The following is a reflection I’m sharing with my online Introduction to Political Economy (it has a different name, but that’s what it is) course. It’s long and therefore continued after the jump.
Textbooks and politicians make frequent use of labels for socio-political-economic systems. Typically these labels identify some particular ideology as an “ism”. Thus we have capitalism, socialism, communism, fascism, and probably several others I’ve missed. For those that grew up in the 20th century or have been educated by those who grew up in the 20th century, it seems natural. We talk about the merits of socialism vs. capitalism for example as if we were discussing the merits of alternative selections from a menu. It hasn’t always been this way, though.
In the middle and dark ages people did not discuss or promote “feudalism”. In fact, the term itself is an invention of scholars in later centuries. (see fascinating article on how feudalism as we think of it didn’t really exist). The term, “feudalism”, is a construct, a rhetorical device, created to guide us into thinking about the socio-political-economic system of that era. In earlier times, those people who discussed political and economic policy issues focused primarily on the specifics of the issues in front of them at the time. Policy decisions were made on an ad hoc, practical basis. They essentially are today also, but since the 19th century, we don’t always think of policy that way. There is a tendency to think there is a master plan or grand design or some kind of over-arching principles which can be used to guide our specific decisions. We think that policy makers are (or should be) guided by these principles in making policy.
The Role of Media in Creating Manifestos, Platforms, and Slogans

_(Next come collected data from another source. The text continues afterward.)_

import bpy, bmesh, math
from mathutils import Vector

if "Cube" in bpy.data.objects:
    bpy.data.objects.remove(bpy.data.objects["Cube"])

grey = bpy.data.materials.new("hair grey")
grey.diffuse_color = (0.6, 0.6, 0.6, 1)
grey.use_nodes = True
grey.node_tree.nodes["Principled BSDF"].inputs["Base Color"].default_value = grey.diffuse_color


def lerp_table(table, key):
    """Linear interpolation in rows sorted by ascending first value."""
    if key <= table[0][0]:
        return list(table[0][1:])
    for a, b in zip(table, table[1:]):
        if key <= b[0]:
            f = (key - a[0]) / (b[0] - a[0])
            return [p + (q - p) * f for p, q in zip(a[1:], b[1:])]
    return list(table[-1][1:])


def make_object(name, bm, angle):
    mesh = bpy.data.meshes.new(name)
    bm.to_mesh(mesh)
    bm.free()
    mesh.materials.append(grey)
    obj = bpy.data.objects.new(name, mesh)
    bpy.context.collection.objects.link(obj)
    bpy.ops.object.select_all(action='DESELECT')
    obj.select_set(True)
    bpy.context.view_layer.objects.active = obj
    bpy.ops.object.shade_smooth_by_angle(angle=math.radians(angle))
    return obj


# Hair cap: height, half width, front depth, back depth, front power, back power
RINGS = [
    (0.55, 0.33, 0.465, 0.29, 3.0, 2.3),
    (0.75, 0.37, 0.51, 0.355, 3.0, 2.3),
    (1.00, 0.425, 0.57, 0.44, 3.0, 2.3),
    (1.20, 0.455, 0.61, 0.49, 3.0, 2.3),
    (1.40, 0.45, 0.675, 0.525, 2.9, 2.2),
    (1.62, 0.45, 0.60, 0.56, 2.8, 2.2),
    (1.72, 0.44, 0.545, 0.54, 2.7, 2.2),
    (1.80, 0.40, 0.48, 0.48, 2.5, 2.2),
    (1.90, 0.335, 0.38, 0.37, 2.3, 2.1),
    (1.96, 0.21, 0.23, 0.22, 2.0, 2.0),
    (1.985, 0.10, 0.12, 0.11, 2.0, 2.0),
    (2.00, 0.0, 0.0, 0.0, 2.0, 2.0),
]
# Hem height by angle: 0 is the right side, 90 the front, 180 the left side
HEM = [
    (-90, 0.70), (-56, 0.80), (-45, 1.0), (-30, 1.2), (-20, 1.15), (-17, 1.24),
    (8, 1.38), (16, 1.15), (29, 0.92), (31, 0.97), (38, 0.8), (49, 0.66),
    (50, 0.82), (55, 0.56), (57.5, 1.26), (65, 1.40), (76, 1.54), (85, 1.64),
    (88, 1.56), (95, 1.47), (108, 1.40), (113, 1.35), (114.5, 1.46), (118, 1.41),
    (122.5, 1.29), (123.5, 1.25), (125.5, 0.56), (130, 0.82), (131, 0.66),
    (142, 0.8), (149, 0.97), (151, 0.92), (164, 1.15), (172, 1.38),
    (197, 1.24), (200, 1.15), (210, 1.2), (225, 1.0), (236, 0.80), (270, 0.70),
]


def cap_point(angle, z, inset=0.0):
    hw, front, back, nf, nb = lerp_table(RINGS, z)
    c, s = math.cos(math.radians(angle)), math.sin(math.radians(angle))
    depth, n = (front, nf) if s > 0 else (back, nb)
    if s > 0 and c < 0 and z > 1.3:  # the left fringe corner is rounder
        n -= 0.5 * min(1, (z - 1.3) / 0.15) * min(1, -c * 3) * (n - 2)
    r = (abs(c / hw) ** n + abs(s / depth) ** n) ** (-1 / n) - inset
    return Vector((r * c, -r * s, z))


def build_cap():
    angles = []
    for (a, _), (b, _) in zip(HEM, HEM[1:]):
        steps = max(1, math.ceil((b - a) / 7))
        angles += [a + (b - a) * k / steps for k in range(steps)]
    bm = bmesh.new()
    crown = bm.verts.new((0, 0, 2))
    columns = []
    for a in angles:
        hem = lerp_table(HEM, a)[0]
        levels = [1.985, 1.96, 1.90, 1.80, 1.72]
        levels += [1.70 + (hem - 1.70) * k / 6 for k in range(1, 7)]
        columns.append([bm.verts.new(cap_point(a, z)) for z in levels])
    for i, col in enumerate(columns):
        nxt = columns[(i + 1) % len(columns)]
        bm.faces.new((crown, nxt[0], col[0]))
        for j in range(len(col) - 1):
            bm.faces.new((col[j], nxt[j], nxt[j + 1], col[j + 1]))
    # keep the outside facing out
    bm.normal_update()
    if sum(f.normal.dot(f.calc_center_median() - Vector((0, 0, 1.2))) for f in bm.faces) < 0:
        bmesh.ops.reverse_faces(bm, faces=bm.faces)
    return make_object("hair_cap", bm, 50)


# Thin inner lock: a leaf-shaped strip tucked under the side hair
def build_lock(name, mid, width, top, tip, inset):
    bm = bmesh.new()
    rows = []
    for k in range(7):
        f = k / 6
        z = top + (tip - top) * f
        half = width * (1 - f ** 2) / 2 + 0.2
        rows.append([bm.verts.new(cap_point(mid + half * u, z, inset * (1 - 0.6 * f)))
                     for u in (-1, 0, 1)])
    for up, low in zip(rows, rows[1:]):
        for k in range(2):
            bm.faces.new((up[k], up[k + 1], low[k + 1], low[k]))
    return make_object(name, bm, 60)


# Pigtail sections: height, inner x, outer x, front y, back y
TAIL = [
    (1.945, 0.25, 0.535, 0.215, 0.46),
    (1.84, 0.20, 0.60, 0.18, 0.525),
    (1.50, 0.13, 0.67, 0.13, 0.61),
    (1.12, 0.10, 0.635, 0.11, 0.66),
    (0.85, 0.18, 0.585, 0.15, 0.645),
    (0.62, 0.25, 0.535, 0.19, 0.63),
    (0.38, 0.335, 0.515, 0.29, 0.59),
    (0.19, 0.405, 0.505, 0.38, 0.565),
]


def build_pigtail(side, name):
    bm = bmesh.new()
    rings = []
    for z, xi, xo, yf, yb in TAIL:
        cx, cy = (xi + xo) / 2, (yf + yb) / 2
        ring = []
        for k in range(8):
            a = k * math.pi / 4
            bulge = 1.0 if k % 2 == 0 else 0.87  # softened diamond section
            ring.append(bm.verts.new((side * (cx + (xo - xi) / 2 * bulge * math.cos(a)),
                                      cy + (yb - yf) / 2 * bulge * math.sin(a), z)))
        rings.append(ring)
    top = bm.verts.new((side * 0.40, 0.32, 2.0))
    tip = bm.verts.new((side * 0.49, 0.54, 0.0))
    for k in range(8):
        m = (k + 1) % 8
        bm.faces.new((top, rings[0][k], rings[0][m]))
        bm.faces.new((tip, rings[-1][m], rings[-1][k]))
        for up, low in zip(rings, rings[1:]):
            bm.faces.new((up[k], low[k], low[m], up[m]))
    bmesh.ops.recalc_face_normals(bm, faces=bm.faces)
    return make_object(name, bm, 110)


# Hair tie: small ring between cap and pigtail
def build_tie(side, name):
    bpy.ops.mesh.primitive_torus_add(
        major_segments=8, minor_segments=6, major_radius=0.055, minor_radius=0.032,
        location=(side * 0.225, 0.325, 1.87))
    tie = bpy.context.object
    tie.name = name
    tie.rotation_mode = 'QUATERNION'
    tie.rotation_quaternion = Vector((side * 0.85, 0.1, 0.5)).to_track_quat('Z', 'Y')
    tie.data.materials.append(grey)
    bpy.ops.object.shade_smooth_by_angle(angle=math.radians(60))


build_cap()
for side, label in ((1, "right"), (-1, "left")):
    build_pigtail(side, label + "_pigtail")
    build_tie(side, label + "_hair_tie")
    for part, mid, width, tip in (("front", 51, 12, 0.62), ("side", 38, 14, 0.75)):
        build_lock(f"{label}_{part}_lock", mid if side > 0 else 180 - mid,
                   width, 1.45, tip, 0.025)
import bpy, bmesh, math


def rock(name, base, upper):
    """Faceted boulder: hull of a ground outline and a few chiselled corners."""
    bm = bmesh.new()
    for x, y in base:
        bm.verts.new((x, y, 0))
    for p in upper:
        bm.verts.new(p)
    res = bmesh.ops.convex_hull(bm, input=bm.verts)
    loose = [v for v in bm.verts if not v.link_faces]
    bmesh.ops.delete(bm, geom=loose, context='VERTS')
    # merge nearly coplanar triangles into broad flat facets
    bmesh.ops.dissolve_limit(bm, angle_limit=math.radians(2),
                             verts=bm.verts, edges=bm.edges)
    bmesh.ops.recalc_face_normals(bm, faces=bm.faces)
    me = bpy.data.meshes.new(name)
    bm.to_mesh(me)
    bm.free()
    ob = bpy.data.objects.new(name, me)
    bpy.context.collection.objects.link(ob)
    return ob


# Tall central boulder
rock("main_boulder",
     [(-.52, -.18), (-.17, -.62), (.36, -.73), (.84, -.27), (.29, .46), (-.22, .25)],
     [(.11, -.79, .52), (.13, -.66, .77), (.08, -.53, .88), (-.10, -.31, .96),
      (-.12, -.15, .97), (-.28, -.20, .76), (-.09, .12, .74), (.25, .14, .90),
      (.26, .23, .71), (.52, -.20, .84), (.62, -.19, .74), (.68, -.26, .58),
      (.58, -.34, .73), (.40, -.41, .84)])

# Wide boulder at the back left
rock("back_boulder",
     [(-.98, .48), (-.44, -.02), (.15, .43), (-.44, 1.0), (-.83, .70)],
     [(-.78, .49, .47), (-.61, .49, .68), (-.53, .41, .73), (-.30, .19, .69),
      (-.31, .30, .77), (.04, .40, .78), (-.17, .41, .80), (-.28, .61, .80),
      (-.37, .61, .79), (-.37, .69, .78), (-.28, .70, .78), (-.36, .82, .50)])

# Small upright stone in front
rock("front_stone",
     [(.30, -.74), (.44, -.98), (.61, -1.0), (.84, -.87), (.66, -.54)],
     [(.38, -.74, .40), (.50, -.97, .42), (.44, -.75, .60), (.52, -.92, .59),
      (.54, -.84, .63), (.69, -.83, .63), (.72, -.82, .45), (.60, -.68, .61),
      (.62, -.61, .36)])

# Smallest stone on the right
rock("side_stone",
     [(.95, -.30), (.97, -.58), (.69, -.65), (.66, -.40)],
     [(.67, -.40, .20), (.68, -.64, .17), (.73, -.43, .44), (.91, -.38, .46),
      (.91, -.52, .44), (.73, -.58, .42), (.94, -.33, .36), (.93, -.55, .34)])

Part of the reason, perhaps the major reason, why we think this way is because popular elections have made it necessary. In the pre-democratic past, back before the French or American revolutions and before the franchise was expanded in England, only a few people, the power elites such as kings, lords, landed gentry, their advisors, high clergy, and some academics need be concerned with policy. They were the only ones whose views mattered. But as popular elections and democracy began to spread, starting in the 18th century and continuing into the 20th century, the views of the populace at large began to matter. It became increasingly important for policy questions to be debated and understood by larger and larger numbers of people. Increasingly, these people had less background and less time to understand the “nuances” or specifics of policy. A farmer on the frontier or a worker in a factory may have been smart and literate, but they had little time or resources to spend researching and considering policy options before voting. Even for the well informed, they had little influence beyond the voting for particular candidates. Their specific views on particular subjects were (and still are) irrelevant. Their only choice was between the candidates presented. Continue reading